-------- Supplied data
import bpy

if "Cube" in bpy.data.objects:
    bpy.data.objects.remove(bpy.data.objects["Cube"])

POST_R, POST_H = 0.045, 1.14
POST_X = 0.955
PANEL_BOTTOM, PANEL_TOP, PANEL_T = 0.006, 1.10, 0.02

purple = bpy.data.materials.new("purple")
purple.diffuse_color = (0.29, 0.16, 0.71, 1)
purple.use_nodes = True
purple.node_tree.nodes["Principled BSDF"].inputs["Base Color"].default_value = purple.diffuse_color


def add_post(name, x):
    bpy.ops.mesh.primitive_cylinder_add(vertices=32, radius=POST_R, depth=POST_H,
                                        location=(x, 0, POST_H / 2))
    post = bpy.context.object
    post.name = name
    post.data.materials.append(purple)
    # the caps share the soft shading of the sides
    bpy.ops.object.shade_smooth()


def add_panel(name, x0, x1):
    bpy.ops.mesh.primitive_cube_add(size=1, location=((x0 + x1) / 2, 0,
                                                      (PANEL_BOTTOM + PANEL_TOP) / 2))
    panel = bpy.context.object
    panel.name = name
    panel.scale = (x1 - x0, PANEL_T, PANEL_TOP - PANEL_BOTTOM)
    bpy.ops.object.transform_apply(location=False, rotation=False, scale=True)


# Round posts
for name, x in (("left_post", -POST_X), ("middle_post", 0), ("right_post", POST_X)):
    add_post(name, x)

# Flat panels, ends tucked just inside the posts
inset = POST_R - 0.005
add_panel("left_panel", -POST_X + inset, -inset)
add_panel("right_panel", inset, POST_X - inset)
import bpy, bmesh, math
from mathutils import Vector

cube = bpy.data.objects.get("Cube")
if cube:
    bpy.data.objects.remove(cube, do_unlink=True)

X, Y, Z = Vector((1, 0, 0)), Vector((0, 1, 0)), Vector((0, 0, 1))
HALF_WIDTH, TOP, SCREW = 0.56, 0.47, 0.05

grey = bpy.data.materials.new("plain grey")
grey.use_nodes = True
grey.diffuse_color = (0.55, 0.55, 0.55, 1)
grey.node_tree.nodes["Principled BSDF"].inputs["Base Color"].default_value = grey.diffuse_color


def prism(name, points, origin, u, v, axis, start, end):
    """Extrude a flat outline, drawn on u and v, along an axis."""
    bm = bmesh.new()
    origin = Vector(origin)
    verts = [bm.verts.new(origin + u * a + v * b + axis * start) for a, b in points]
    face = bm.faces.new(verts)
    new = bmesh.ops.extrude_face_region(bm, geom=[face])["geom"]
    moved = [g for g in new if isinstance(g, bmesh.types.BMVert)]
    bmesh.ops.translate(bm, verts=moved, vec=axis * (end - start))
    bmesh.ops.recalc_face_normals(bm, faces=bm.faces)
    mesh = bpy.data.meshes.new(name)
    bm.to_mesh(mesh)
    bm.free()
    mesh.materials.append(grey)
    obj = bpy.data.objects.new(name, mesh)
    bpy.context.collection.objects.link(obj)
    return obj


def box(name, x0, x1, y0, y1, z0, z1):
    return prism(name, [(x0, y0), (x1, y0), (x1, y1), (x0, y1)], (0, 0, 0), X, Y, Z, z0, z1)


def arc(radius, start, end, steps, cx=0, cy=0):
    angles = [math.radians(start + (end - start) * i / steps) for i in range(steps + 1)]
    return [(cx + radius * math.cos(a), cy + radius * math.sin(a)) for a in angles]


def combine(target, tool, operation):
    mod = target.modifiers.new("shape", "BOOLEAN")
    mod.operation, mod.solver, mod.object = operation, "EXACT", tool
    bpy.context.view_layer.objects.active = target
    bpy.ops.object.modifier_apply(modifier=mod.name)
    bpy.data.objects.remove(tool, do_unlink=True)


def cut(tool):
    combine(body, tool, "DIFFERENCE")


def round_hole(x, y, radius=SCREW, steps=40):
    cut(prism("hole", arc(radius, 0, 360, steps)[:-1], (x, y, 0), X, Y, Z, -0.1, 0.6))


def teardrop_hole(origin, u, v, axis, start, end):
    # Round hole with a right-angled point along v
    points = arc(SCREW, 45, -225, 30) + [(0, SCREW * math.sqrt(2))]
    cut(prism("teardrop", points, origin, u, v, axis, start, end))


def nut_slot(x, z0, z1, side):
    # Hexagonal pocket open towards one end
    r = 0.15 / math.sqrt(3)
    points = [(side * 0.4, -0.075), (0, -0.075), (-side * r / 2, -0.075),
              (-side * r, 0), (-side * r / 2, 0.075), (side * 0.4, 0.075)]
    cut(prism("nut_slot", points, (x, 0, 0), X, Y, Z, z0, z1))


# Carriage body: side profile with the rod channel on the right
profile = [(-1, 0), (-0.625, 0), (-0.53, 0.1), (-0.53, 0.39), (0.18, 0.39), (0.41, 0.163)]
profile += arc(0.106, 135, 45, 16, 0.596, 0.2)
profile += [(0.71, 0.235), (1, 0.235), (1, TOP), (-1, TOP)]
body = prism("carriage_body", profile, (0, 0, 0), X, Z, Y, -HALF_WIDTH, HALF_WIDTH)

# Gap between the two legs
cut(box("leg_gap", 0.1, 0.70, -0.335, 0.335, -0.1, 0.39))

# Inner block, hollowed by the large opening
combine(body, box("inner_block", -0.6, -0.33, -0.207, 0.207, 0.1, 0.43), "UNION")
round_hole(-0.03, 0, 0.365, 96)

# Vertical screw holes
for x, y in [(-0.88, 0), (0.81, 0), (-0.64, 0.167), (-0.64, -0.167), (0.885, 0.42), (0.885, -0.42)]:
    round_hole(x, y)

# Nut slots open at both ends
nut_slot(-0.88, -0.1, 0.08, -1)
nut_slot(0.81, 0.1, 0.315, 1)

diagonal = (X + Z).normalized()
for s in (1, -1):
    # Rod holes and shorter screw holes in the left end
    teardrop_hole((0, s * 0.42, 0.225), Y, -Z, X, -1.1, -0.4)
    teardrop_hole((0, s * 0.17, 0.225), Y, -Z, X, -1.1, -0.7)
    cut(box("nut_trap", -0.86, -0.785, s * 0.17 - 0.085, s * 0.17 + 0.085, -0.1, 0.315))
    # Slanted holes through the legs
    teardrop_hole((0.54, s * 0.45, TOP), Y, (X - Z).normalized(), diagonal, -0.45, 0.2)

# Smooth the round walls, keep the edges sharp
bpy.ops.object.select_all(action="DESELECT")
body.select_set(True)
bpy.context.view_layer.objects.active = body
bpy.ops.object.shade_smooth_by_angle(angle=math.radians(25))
----------------
▶ _Assigned task_: Could you reproduce the data above exactly as given?

▶ _Answer space_:
import bpy

if "Cube" in bpy.data.objects:
    bpy.data.objects.remove(bpy.data.objects["Cube"])

POST_R, POST_H = 0.045, 1.14
POST_X = 0.955
PANEL_BOTTOM, PANEL_TOP, PANEL_T = 0.006, 1.10, 0.02

purple = bpy.data.materials.new("purple")
purple.diffuse_color = (0.29, 0.16, 0.71, 1)
purple.use_nodes = True
purple.node_tree.nodes["Principled BSDF"].inputs["Base Color"].default_value = purple.diffuse_color


def add_post(name, x):
    bpy.ops.mesh.primitive_cylinder_add(vertices=32, radius=POST_R, depth=POST_H,
                                        location=(x, 0, POST_H / 2))
    post = bpy.context.object
    post.name = name
    post.data.materials.append(purple)
    # the caps share the soft shading of the sides
    bpy.ops.object.shade_smooth()


def add_panel(name, x0, x1):
    bpy.ops.mesh.primitive_cube_add(size=1, location=((x0 + x1) / 2, 0,
                                                      (PANEL_BOTTOM + PANEL_TOP) / 2))
    panel = bpy.context.object
    panel.name = name
    panel.scale = (x1 - x0, PANEL_T, PANEL_TOP - PANEL_BOTTOM)
    bpy.ops.object.transform_apply(location=False, rotation=False, scale=True)


# Round posts
for name, x in (("left_post", -POST_X), ("middle_post", 0), ("right_post", POST_X)):
    add_post(name, x)

# Flat panels, ends tucked just inside the posts
inset = POST_R - 0.005
add_panel("left_panel", -POST_X + inset, -inset)
add_panel("right_panel", inset, POST_X - inset)
import bpy, bmesh, math
from mathutils import Vector

cube = bpy.data.objects.get("Cube")
if cube:
    bpy.data.objects.remove(cube, do_unlink=True)

X, Y, Z = Vector((1, 0, 0)), Vector((0, 1, 0)), Vector((0, 0, 1))
HALF_WIDTH, TOP, SCREW = 0.56, 0.47, 0.05

grey = bpy.data.materials.new("plain grey")
grey.use_nodes = True
grey.diffuse_color = (0.55, 0.55, 0.55, 1)
grey.node_tree.nodes["Principled BSDF"].inputs["Base Color"].default_value = grey.diffuse_color


def prism(name, points, origin, u, v, axis, start, end):
    """Extrude a flat outline, drawn on u and v, along an axis."""
    bm = bmesh.new()
    origin = Vector(origin)
    verts = [bm.verts.new(origin + u * a + v * b + axis * start) for a, b in points]
    face = bm.faces.new(verts)
    new = bmesh.ops.extrude_face_region(bm, geom=[face])["geom"]
    moved = [g for g in new if isinstance(g, bmesh.types.BMVert)]
    bmesh.ops.translate(bm, verts=moved, vec=axis * (end - start))
    bmesh.ops.recalc_face_normals(bm, faces=bm.faces)
    mesh = bpy.data.meshes.new(name)
    bm.to_mesh(mesh)
    bm.free()
    mesh.materials.append(grey)
    obj = bpy.data.objects.new(name, mesh)
    bpy.context.collection.objects.link(obj)
    return obj


def box(name, x0, x1, y0, y1, z0, z1):
    return prism(name, [(x0, y0), (x1, y0), (x1, y1), (x0, y1)], (0, 0, 0), X, Y, Z, z0, z1)


def arc(radius, start, end, steps, cx=0, cy=0):
    angles = [math.radians(start + (end - start) * i / steps) for i in range(steps + 1)]
    return [(cx + radius * math.cos(a), cy + radius * math.sin(a)) for a in angles]


def combine(target, tool, operation):
    mod = target.modifiers.new("shape", "BOOLEAN")
    mod.operation, mod.solver, mod.object = operation, "EXACT", tool
    bpy.context.view_layer.objects.active = target
    bpy.ops.object.modifier_apply(modifier=mod.name)
    bpy.data.objects.remove(tool, do_unlink=True)


def cut(tool):
    combine(body, tool, "DIFFERENCE")


def round_hole(x, y, radius=SCREW, steps=40):
    cut(prism("hole", arc(radius, 0, 360, steps)[:-1], (x, y, 0), X, Y, Z, -0.1, 0.6))


def teardrop_hole(origin, u, v, axis, start, end):
    # Round hole with a right-angled point along v
    points = arc(SCREW, 45, -225, 30) + [(0, SCREW * math.sqrt(2))]
    cut(prism("teardrop", points, origin, u, v, axis, start, end))


def nut_slot(x, z0, z1, side):
    # Hexagonal pocket open towards one end
    r = 0.15 / math.sqrt(3)
    points = [(side * 0.4, -0.075), (0, -0.075), (-side * r / 2, -0.075),
              (-side * r, 0), (-side * r / 2, 0.075), (side * 0.4, 0.075)]
    cut(prism("nut_slot", points, (x, 0, 0), X, Y, Z, z0, z1))


# Carriage body: side profile with the rod channel on the right
profile = [(-1, 0), (-0.625, 0), (-0.53, 0.1), (-0.53, 0.39), (0.18, 0.39), (0.41, 0.163)]
profile += arc(0.106, 135, 45, 16, 0.596, 0.2)
profile += [(0.71, 0.235), (1, 0.235), (1, TOP), (-1, TOP)]
body = prism("carriage_body", profile, (0, 0, 0), X, Z, Y, -HALF_WIDTH, HALF_WIDTH)

# Gap between the two legs
cut(box("leg_gap", 0.1, 0.70, -0.335, 0.335, -0.1, 0.39))

# Inner block, hollowed by the large opening
combine(body, box("inner_block", -0.6, -0.33, -0.207, 0.207, 0.1, 0.43), "UNION")
round_hole(-0.03, 0, 0.365, 96)

# Vertical screw holes
for x, y in [(-0.88, 0), (0.81, 0), (-0.64, 0.167), (-0.64, -0.167), (0.885, 0.42), (0.885, -0.42)]:
    round_hole(x, y)

# Nut slots open at both ends
nut_slot(-0.88, -0.1, 0.08, -1)
nut_slot(0.81, 0.1, 0.315, 1)

diagonal = (X + Z).normalized()
for s in (1, -1):
    # Rod holes and shorter screw holes in the left end
    teardrop_hole((0, s * 0.42, 0.225), Y, -Z, X, -1.1, -0.4)
    teardrop_hole((0, s * 0.17, 0.225), Y, -Z, X, -1.1, -0.7)
    cut(box("nut_trap", -0.86, -0.785, s * 0.17 - 0.085, s * 0.17 + 0.085, -0.1, 0.315))
    # Slanted holes through the legs
    teardrop_hole((0.54, s * 0.45, TOP), Y, (X - Z).normalized(), diagonal, -0.45, 0.2)

# Smooth the round walls, keep the edges sharp
bpy.ops.object.select_all(action="DESELECT")
body.select_set(True)
bpy.context.view_layer.objects.active = body
bpy.ops.object.shade_smooth_by_angle(angle=math.radians(25))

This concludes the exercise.